**Collected data**
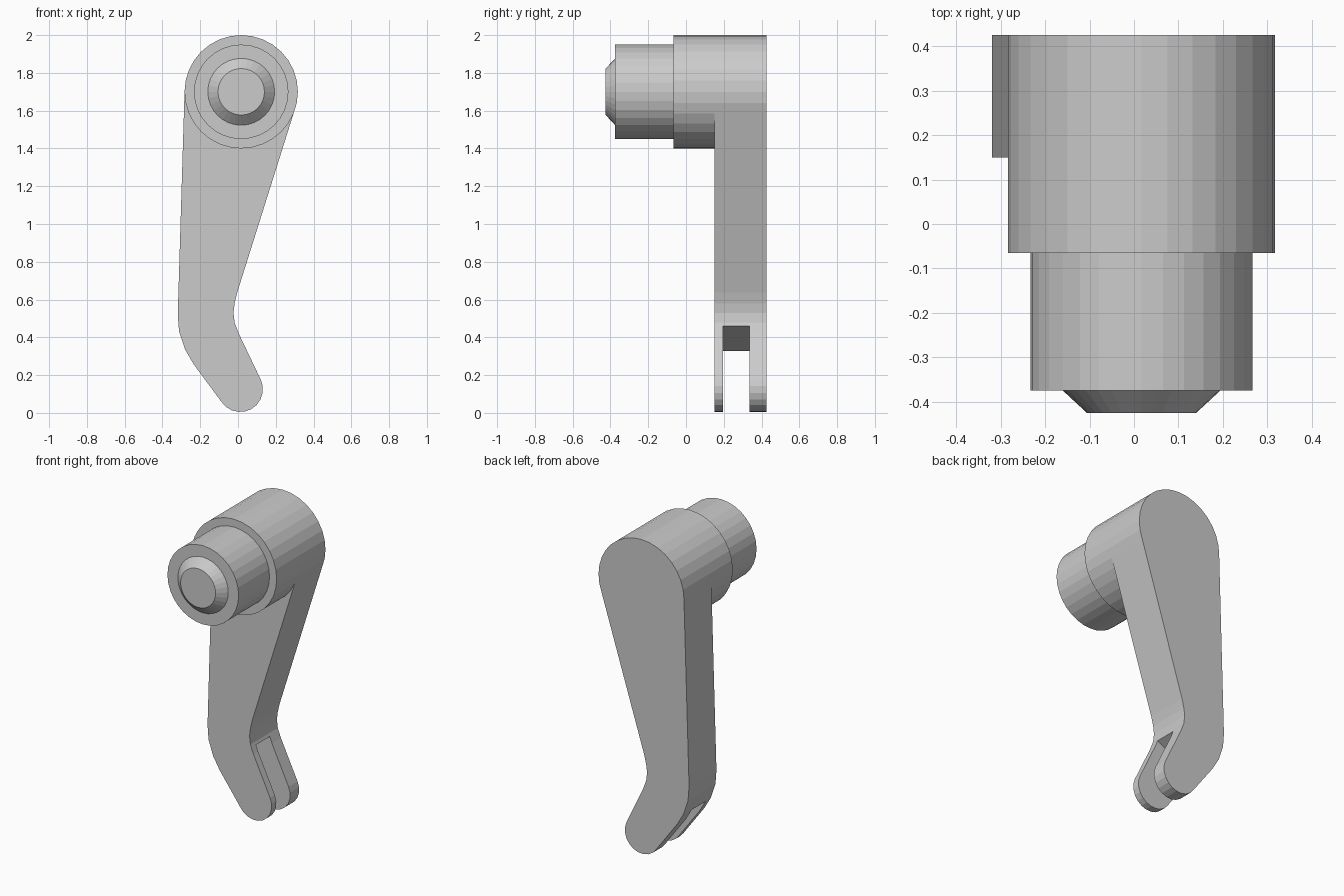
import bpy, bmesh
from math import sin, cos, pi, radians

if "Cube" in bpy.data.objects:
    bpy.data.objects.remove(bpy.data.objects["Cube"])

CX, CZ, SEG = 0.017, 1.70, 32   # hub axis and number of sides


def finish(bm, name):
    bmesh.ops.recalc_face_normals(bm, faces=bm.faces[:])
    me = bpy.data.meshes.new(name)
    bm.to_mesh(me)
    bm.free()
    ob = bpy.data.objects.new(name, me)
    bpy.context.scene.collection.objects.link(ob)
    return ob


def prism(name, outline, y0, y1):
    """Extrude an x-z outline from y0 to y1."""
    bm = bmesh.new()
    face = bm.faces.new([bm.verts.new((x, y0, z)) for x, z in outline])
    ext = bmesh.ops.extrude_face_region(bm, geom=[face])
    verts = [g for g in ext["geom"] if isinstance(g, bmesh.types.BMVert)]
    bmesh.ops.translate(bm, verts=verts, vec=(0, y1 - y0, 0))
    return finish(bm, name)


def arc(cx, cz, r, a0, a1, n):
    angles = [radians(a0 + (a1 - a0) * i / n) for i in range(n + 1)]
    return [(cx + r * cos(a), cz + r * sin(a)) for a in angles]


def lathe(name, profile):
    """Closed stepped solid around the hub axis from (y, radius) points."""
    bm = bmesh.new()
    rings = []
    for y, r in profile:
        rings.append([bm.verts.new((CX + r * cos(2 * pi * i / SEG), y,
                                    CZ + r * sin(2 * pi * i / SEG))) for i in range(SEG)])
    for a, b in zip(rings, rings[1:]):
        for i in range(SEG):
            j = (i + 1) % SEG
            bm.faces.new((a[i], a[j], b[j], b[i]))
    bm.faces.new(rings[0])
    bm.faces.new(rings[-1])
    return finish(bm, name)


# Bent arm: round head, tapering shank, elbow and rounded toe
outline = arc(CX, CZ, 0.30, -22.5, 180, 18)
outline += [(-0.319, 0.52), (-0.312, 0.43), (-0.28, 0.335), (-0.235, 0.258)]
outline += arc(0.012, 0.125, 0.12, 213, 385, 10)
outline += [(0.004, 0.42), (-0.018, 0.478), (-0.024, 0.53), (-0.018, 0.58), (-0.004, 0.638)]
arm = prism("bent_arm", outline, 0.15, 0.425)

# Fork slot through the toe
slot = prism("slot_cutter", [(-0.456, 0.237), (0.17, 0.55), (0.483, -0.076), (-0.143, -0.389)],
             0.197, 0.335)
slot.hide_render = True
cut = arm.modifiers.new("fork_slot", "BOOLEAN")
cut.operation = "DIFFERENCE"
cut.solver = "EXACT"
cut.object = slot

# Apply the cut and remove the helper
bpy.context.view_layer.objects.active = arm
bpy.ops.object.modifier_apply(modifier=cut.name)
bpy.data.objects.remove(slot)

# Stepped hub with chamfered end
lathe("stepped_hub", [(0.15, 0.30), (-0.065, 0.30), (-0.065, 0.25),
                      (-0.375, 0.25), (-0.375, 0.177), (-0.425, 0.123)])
---
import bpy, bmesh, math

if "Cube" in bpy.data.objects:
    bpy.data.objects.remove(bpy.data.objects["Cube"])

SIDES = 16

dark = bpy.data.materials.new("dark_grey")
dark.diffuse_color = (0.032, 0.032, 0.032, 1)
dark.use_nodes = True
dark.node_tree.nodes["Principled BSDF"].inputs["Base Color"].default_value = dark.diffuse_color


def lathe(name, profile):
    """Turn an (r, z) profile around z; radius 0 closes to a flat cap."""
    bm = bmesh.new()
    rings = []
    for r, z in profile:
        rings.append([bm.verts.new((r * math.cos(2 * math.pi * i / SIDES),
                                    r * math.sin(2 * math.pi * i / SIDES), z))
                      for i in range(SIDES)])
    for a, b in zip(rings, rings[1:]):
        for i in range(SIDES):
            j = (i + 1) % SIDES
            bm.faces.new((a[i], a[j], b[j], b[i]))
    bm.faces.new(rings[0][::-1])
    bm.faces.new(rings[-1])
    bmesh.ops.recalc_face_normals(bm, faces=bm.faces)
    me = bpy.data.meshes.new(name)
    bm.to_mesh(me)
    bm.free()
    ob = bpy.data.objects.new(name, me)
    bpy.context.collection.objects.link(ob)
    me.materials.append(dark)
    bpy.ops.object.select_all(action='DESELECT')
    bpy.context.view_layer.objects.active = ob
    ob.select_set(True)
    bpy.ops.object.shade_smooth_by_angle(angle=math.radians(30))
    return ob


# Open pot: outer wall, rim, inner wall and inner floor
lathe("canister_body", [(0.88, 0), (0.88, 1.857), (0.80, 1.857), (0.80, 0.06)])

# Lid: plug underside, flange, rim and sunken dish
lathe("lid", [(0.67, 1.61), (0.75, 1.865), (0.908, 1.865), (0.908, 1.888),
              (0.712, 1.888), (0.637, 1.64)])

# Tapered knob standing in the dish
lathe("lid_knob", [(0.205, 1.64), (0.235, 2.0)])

**ABOUT THIS TASK**
Copy each line of the entries that includes the word "outline".

**ANSWER TO THIS PROBLEM**
def prism(name, outline, y0, y1):
    """Extrude an x-z outline from y0 to y1."""
    face = bm.faces.new([bm.verts.new((x, y0, z)) for x, z in outline])
outline = arc(CX, CZ, 0.30, -22.5, 180, 18)
outline += [(-0.319, 0.52), (-0.312, 0.43), (-0.28, 0.335), (-0.235, 0.258)]
outline += arc(0.012, 0.125, 0.12, 213, 385, 10)
outline += [(0.004, 0.42), (-0.018, 0.478), (-0.024, 0.53), (-0.018, 0.58), (-0.004, 0.638)]
arm = prism("bent_arm", outline, 0.15, 0.425)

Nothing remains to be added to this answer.